Nora and Hae Sung, two childhood friends, are reunited in New York for one fateful week as they confront notions of destiny, love, and the choices that make a life.
I wonder what the effect would be on the film if the (almost) fourth-wall-breaking game of "who are they" we hear at the beginning of the film was moved to near the end. It would, at the very least, ask the audience to re-evaluate their quasi-voyeurism and their desire for these characters to get together… Ultimately, I don't go as far as Alison Willmore (see below) in her critique, but I do agree with her general thesis that Past Lives feels a little too calculating. In contrast, I disagree with most reviewers who read Nora's husband as being "enlightened" — rather, I think he's actually scanning as excessively needy with his second-order "I'm above it all" game of narrative self-analysis. Perhaps too conveniently needy, in fact.

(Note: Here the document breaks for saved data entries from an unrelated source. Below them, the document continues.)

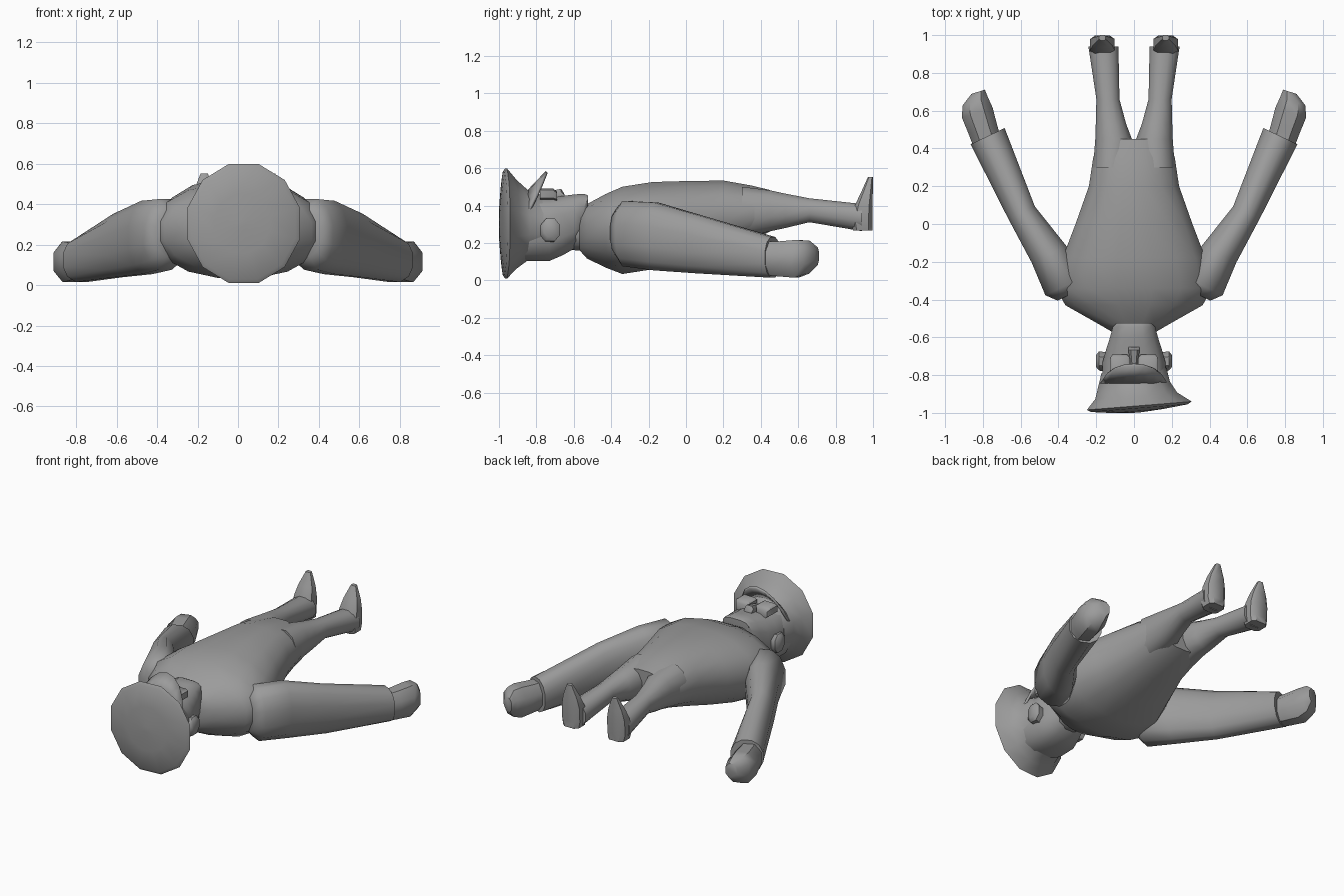
import bpy, bmesh, math
from mathutils import Vector

grey = bpy.data.materials.new("plain grey")
grey.diffuse_color = (0.33, 0.33, 0.33, 1)


def finish(name, bm, mirror=False, angle=45):
    """Turn a bmesh into a smooth shaded, optionally mirrored object."""
    bmesh.ops.recalc_face_normals(bm, faces=bm.faces)
    me = bpy.data.meshes.new(name)
    bm.to_mesh(me)
    bm.free()
    me.materials.append(grey)
    ob = bpy.data.objects.new(name, me)
    bpy.context.collection.objects.link(ob)
    if mirror:
        ob.modifiers.new("mirror", 'MIRROR').use_clip = False
    bpy.ops.object.select_all(action='DESELECT')
    ob.select_set(True)
    bpy.context.view_layer.objects.active = ob
    bpy.ops.object.shade_smooth_by_angle(angle=math.radians(angle))
    return ob


def loft(name, sections, u=(1, 0, 0), v=(0, 0, 1), n=12, power=2.2,
         mirror=False, angle=45, tilt=0.0):
    """Skin rounded sections (x, y, z, half width, half height)."""
    u, v = Vector(u).normalized(), Vector(v).normalized()
    bm = bmesh.new()
    rings = []
    for x, y, z, hw, hh in sections:
        ring = []
        for i in range(n):
            a = 2 * math.pi * (i + 0.5) / n
            c, s = math.cos(a), math.sin(a)
            c = math.copysign(abs(c) ** (2 / power), c)
            s = math.copysign(abs(s) ** (2 / power), s)
            p = Vector((x, y, z)) + u * (hw * c) + v * (hh * s)
            p.y += tilt * (p.x - x)
            ring.append(bm.verts.new(p))
        rings.append(ring)
    for r, q in zip(rings, rings[1:]):
        for i in range(n):
            j = (i + 1) % n
            bm.faces.new((r[i], r[j], q[j], q[i]))
    bm.faces.new(rings[0])
    bm.faces.new(rings[-1])
    return finish(name, bm, mirror, angle)


def along_y(rows):
    """Rows (y, half width, bottom z, top z) centred on x = 0."""
    return [(0, y, (b + t) / 2, w, (t - b) / 2) for y, w, b, t in rows]


# Torso, from collar to hips
loft("torso", along_y([
    (-0.57, 0.12, 0.16, 0.375), (-0.53, 0.19, 0.115, 0.41),
    (-0.43, 0.37, 0.065, 0.465), (-0.34, 0.42, 0.03, 0.505),
    (-0.18, 0.385, 0.055, 0.53), (0.0, 0.315, 0.10, 0.535),
    (0.20, 0.243, 0.16, 0.537), (0.35, 0.22, 0.21, 0.51),
    (0.45, 0.19, 0.26, 0.485)]), n=16, angle=60)

# Sleeves
arm_u = (0.9, -0.43, 0)
loft("arm", [
    (0.33, -0.37, 0.255, 0.085, 0.12), (0.36, -0.325, 0.25, 0.125, 0.18),
    (0.45, -0.16, 0.235, 0.105, 0.187), (0.595, 0.06, 0.195, 0.08, 0.162),
    (0.775, 0.465, 0.123, 0.103, 0.112)], u=arm_u, mirror=True, angle=60)

# Mitten hands
loft("hand", [
    (0.78, 0.44, 0.118, 0.082, 0.095), (0.80, 0.50, 0.115, 0.085, 0.10),
    (0.83, 0.59, 0.115, 0.092, 0.108), (0.84, 0.65, 0.125, 0.075, 0.095),
    (0.825, 0.70, 0.13, 0.04, 0.05)], u=(0.95, -0.3, 0), n=8, mirror=True)

# Trouser legs
loft("leg", [
    (0.115, 0.30, 0.365, 0.105, 0.14), (0.108, 0.45, 0.372, 0.1, 0.113),
    (0.122, 0.53, 0.372, 0.083, 0.095), (0.138, 0.66, 0.375, 0.063, 0.066),
    (0.162, 0.94, 0.336, 0.082, 0.075)], mirror=True, angle=60)

# Pointed shoes with flat soles
loft("shoe", [
    (0.166, 0.945, 0.268, 0.06, 0.055), (0.167, 0.94, 0.31, 0.068, 0.06),
    (0.167, 0.95, 0.40, 0.068, 0.05), (0.167, 0.967, 0.47, 0.052, 0.033),
    (0.167, 0.986, 0.552, 0.018, 0.014)], v=(0, 1, 0), n=8, power=3.5,
    mirror=True, angle=40)

# Head, from chin to the inside of the cap
loft("head", along_y([
    (-0.525, 0.095, 0.385, 0.455), (-0.545, 0.115, 0.24, 0.466),
    (-0.60, 0.13, 0.165, 0.463), (-0.66, 0.15, 0.13, 0.455),
    (-0.73, 0.17, 0.10, 0.445), (-0.86, 0.175, 0.10, 0.45)]), power=2.8)
loft("neck", along_y([
    (-0.50, 0.115, 0.15, 0.37), (-0.62, 0.115, 0.16, 0.38)]))

# Ears
loft("ear", [
    (0.15, -0.73, 0.265, 0.055, 0.065), (0.185, -0.725, 0.27, 0.055, 0.065),
    (0.20, -0.725, 0.275, 0.035, 0.045)], u=(0, 1, 0), n=8, mirror=True)

# Nose and eyeglasses
loft("nose", along_y([
    (-0.65, 0.03, 0.43, 0.462), (-0.668, 0.032, 0.42, 0.492),
    (-0.76, 0.018, 0.42, 0.47)]), n=8, power=3)
loft("eyeglass_lens", [
    (0.075, -0.69, 0.45, 0.04, 0.025), (0.075, -0.71, 0.462, 0.055, 0.03),
    (0.075, -0.78, 0.462, 0.055, 0.03)], n=8, power=5, mirror=True)

# Cap: band flaring out to a wide, tilted crown
loft("cap", [
    (0.0, -0.775, 0.29, 0.178, 0.172), (0.0, -0.85, 0.295, 0.197, 0.195),
    (0.012, -0.91, 0.30, 0.225, 0.245), (0.028, -0.962, 0.304, 0.287, 0.304),
    (0.028, -0.975, 0.304, 0.265, 0.285), (0.02, -0.99, 0.304, 0.14, 0.15),
    (0.02, -0.998, 0.304, 0.02, 0.02)], power=2.0, tilt=0.08, angle=35)

# Cap visor, a crescent sweeping forward from the band
bm = bmesh.new()
edge = []
for i in range(9):
    k = -1 + i / 4
    a = k * math.radians(68)
    p = Vector((0.19 * math.sin(a), -0.845, 0.295 + 0.19 * math.cos(a)))
    reach = math.cos(k * math.pi / 2) ** 0.7 if abs(k) < 1 else 0.05
    q = p + Vector((0, 0.095, 0.1)) * reach
    edge.append((bm.verts.new(p), bm.verts.new(q)))
for (a, b), (c, d) in zip(edge, edge[1:]):
    bm.faces.new((a, c, d, b))
visor = finish("cap_visor", bm)
visor.modifiers.new("thickness", 'SOLIDIFY').thickness = 0.015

In bundling the issues of identity, cultural ties, and rootlessness to love interests, the film shrinks them down into something that feels negligible, and then tries to give itself added heft with the idea of inyun — the connection between people built up over all their past lives. […] When Nora first explains inyun to Arthur under those warm lights at night at the retreat, she jokes that the spiritual concept is “just something Koreans say to seduce someone.” By the time the idea of inyun comes back up in earnest, it feels like it’s actually the audience that’s being had.
— Alison Willmore (Vulture)